The Company is responsible for determining the assumptions used in estimating the fair value of its share-based payment awards. The Company’s determination of fair value of share-based payment awards on the date of grant using an option-pricing model is affected by the Company’s stock price as well as assumptions regarding a number of highly complex and subjective variables. These variables include, but are not limited to the Company’s expected stock price volatility over the term of the awards, interest rates, option forfeiture rates and actual and projected employee stock option exercise behaviors. Option-pricing models were developed for use in estimating the value of traded options that have no vesting or hedging restrictions and are fully transferable.

Restricted Stock Awards

The Company granted restricted stock awards in fiscal 2005 which entitled the holder to shares of common stock as the award vests over time. Restricted stock grants are amortized to expense over the vesting period using the straight-line method. There were no restricted stock grants during fiscal 2009 or 2008.

14. INCOME TAXES

Provision for Income Taxes

The provision for income taxes by geographic operations is as follows (in thousands):

 

Years Ended August 31,

   2009     2008     2007  

U.S. operations

   $ 63,650      $ 59,767      $ 49,274   

Non-U.S. operations
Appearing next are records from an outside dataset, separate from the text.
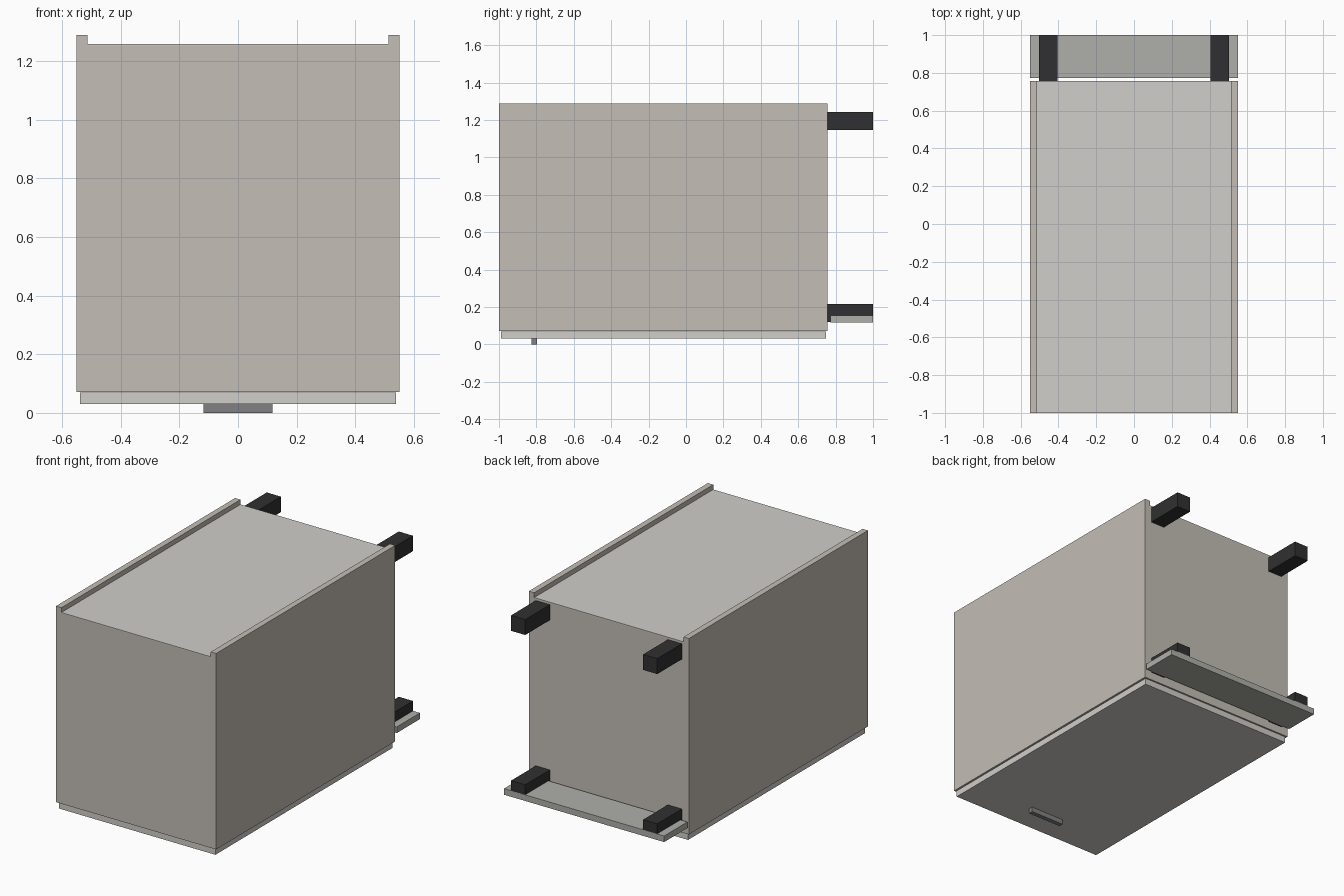
import bpy, bmesh

if "Cube" in bpy.data.objects:
    bpy.data.objects.remove(bpy.data.objects["Cube"])

def material(name, rgb):
    m = bpy.data.materials.new(name)
    m.diffuse_color = (*rgb, 1)
    m.use_nodes = True
    m.node_tree.nodes["Principled BSDF"].inputs["Base Color"].default_value = m.diffuse_color
    return m

BEIGE = material("carcass_beige", (0.55, 0.51, 0.46))
LIGHT = material("light_panel", (0.63, 0.62, 0.59))
PLINTH = material("plinth_grey", (0.43, 0.43, 0.40))
BLACK = material("leg_black", (0.03, 0.03, 0.032))
METAL = material("handle_grey", (0.22, 0.22, 0.23))

def box(name, x, y, z, mat=None):
    """Box from (min, max) ranges on each axis."""
    bm = bmesh.new()
    bmesh.ops.create_cube(bm, size=1)
    for v in bm.verts:
        v.co = [r[0] if c < 0 else r[1] for c, r in zip(v.co, (x, y, z))]
    me = bpy.data.meshes.new(name)
    bm.to_mesh(me)
    bm.free()
    ob = bpy.data.objects.new(name, me)
    bpy.context.collection.objects.link(ob)
    if mat:
        me.materials.append(mat)
    return ob

def cut(target, cutter):
    mod = target.modifiers.new(cutter.name, 'BOOLEAN')
    mod.operation = 'DIFFERENCE'
    mod.solver = 'EXACT'
    mod.object = cutter
    cutter.hide_render = True
    cutter.hide_set(True)
    cutter.display_type = 'WIRE'

# Carcass: one hollow shell, open towards the door, recessed at the back
carcass = box("carcass", (-.55, .55), (-1, .757), (.071, 1.288), BEIGE)
cut(carcass, box("cavity_cutter", (-.513, .513), (-.963, .72), (0, 1.245)))
cut(carcass, box("back_recess_cutter", (-.513, .513), (-1.1, .9), (1.252, 1.4)))

# Thin back panel set between the sides
box("back_panel", (-.513, .513), (-1, .757), (1.252, 1.258), LIGHT)

# Door and handle on the face turned downwards
box("door", (-.538, .538), (-.99, .748), (.031, .07), LIGHT)
box("door_handle", (-.118, .118), (-.825, -.797), (0, .031), METAL)

# Four square legs
for side, s in (("left", -1), ("right", 1)):
    for end, z in (("front", .121), ("back", 1.147)):
        x = sorted((s * .405, s * .502))
        box(f"{end}_{side}_leg", x, (.757, .999), (z, z + .096), BLACK)

# Plinth board clipped to the front legs
box("plinth_board", (-.55, .55), (.772, 1), (.117, .155), PLINTH)
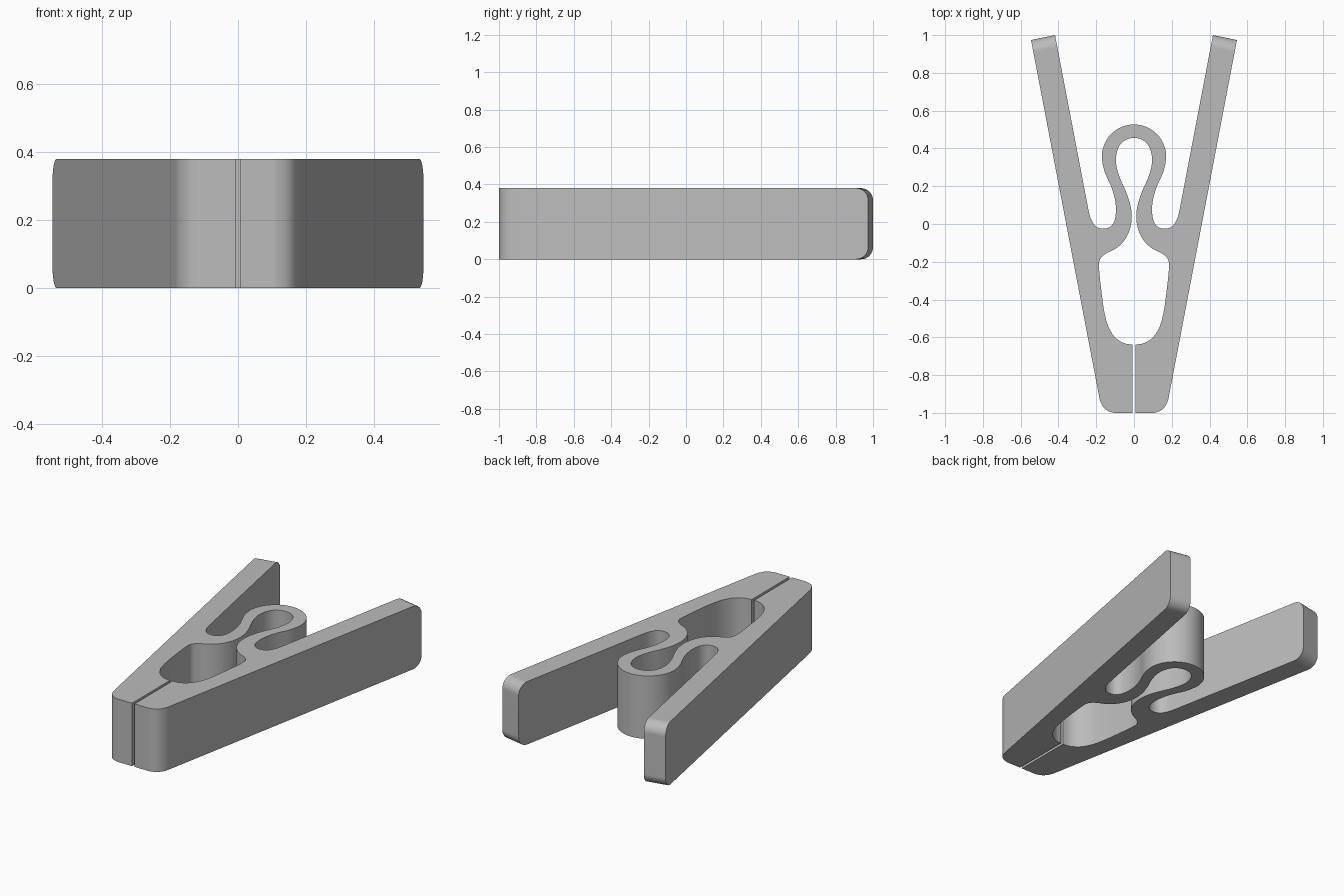
import bpy, bmesh, math
from mathutils import Vector

cube = bpy.data.objects.get("Cube")
if cube:
    bpy.data.objects.remove(cube, do_unlink=True)

HEIGHT = 0.38
SLOPE = 0.191      # sideways lean of the arms per unit of y
GAP = 0.008        # half width of the slit between the jaws


def inner(y):
    """Point on the inside line of the arm."""
    return (0.227 + SLOPE * y, y)


def outer(y):
    """Point on the outside line of the arm."""
    return (0.359 + SLOPE * y, y)


def smooth(points, before, after, steps=5):
    """Curve through the points; before and after steer its ends."""
    p = [Vector(q) for q in [before, *points, after]]
    curve = []
    for a, b, c, d in zip(p, p[1:], p[2:], p[3:]):
        # Centripetal knots keep unevenly spaced points free of overshoot
        t1 = (b - a).length ** 0.5
        t2 = (c - b).length ** 0.5
        t3 = (d - c).length ** 0.5
        m1 = ((b - a) / t1 - (c - a) / (t1 + t2) + (c - b) / t2) * t2
        m2 = ((c - b) / t2 - (d - b) / (t2 + t3) + (d - c) / t3) * t2
        for i in range(steps):
            t = i / steps
            curve.append(b * (2*t**3 - 3*t**2 + 1) + m1 * (t**3 - 2*t**2 + t)
                         + c * (3*t**2 - 2*t**3) + m2 * (t**3 - t**2))
    return curve + [p[-2]]


# Outside of the spring loop, down its neck and round the crook to the arm
loop_arc = [(0.17 * math.sin(math.radians(a)), 0.357 + 0.17 * math.cos(math.radians(a)))
            for a in range(0, 91, 15)]
spring_outside = smooth(
    loop_arc + [(0.158, 0.285), (0.118, 0.19), (0.099, 0.12), (0.096, 0.06),
                (0.106, 0.01), (0.13, -0.017), (0.165, -0.025), (0.2, -0.014),
                (0.225, 0.02), inner(0.075)],
    (-loop_arc[1][0], loop_arc[1][1]), inner(0.2))

# Rounded outside corner of the jaw
jaw_corner = smooth([outer(-0.89), (0.176, -0.945), (0.15, -0.982), (0.105, -1)],
                    outer(-0.95 + 0.12), (0.05, -1))

# Jaw opening, shoulder, inside of the neck and of the loop
opening = smooth(
    [(GAP, -0.638), (0.055, -0.63), (0.1, -0.6), (0.135, -0.545), (0.155, -0.475),
     (0.172, -0.36), (0.185, -0.21), (0.178, -0.183), (0.15, -0.157), (0.1, -0.132),
     (0.055, -0.092), (0.026, -0.04), (0.013, 0.02), (0.017, 0.09), (0.04, 0.165),
     (0.075, 0.245), (0.094, 0.315), (0.093, 0.37), (0.073, 0.42), (0.04, 0.447),
     (0, 0.456)],
    (-0.04, -0.638), (-0.04, 0.447))

half = (spring_outside + [Vector((0.418, 1)), Vector((0.545, 0.974))]
        + jaw_corner + [Vector((GAP, -1))] + opening)
mirrored = [Vector((-p.x, p.y)) for p in reversed(half[1:-1])]

# The two halves meet only at the top of the loop, so the outline is one strip
bm = bmesh.new()
face = bm.faces.new([bm.verts.new((p.x, p.y, 0)) for p in half + mirrored])
raised = bmesh.ops.extrude_face_region(bm, geom=[face])["geom"]
bmesh.ops.translate(bm, vec=(0, 0, HEIGHT),
                    verts=[v for v in raised if isinstance(v, bmesh.types.BMVert)])
bmesh.ops.recalc_face_normals(bm, faces=bm.faces)

# Round the top and bottom of each arm tip
tips = [e for e in bm.edges if all(v.co.y > 0.95 for v in e.verts)
        and abs(e.verts[0].co.z - e.verts[1].co.z) < 0.01]
bmesh.ops.bevel(bm, geom=tips, offset=0.065, segments=8, profile=0.5, affect='EDGES')

mesh = bpy.data.meshes.new("clothespin")
bm.to_mesh(mesh)
bm.free()
peg = bpy.data.objects.new("clothespin", mesh)
bpy.context.collection.objects.link(peg)

grey = bpy.data.materials.new("grey plastic")
grey.use_nodes = True
grey.diffuse_color = (0.5, 0.5, 0.5, 1)
grey.node_tree.nodes["Principled BSDF"].inputs["Base Color"].default_value = (0.5, 0.5, 0.5, 1)
mesh.materials.append(grey)

# Smooth the curved walls and keep the flat faces flat
bpy.ops.object.select_all(action='DESELECT')
peg.select_set(True)
bpy.context.view_layer.objects.active = peg
bpy.ops.object.shade_smooth_by_angle(angle=math.radians(35))
weighted = peg.modifiers.new("flat caps", 'WEIGHTED_NORMAL')
weighted.keep_sharp = True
     3,522        4,263        4,035   
                        

Total provision for income taxes

   $ 67,172      $ 64,030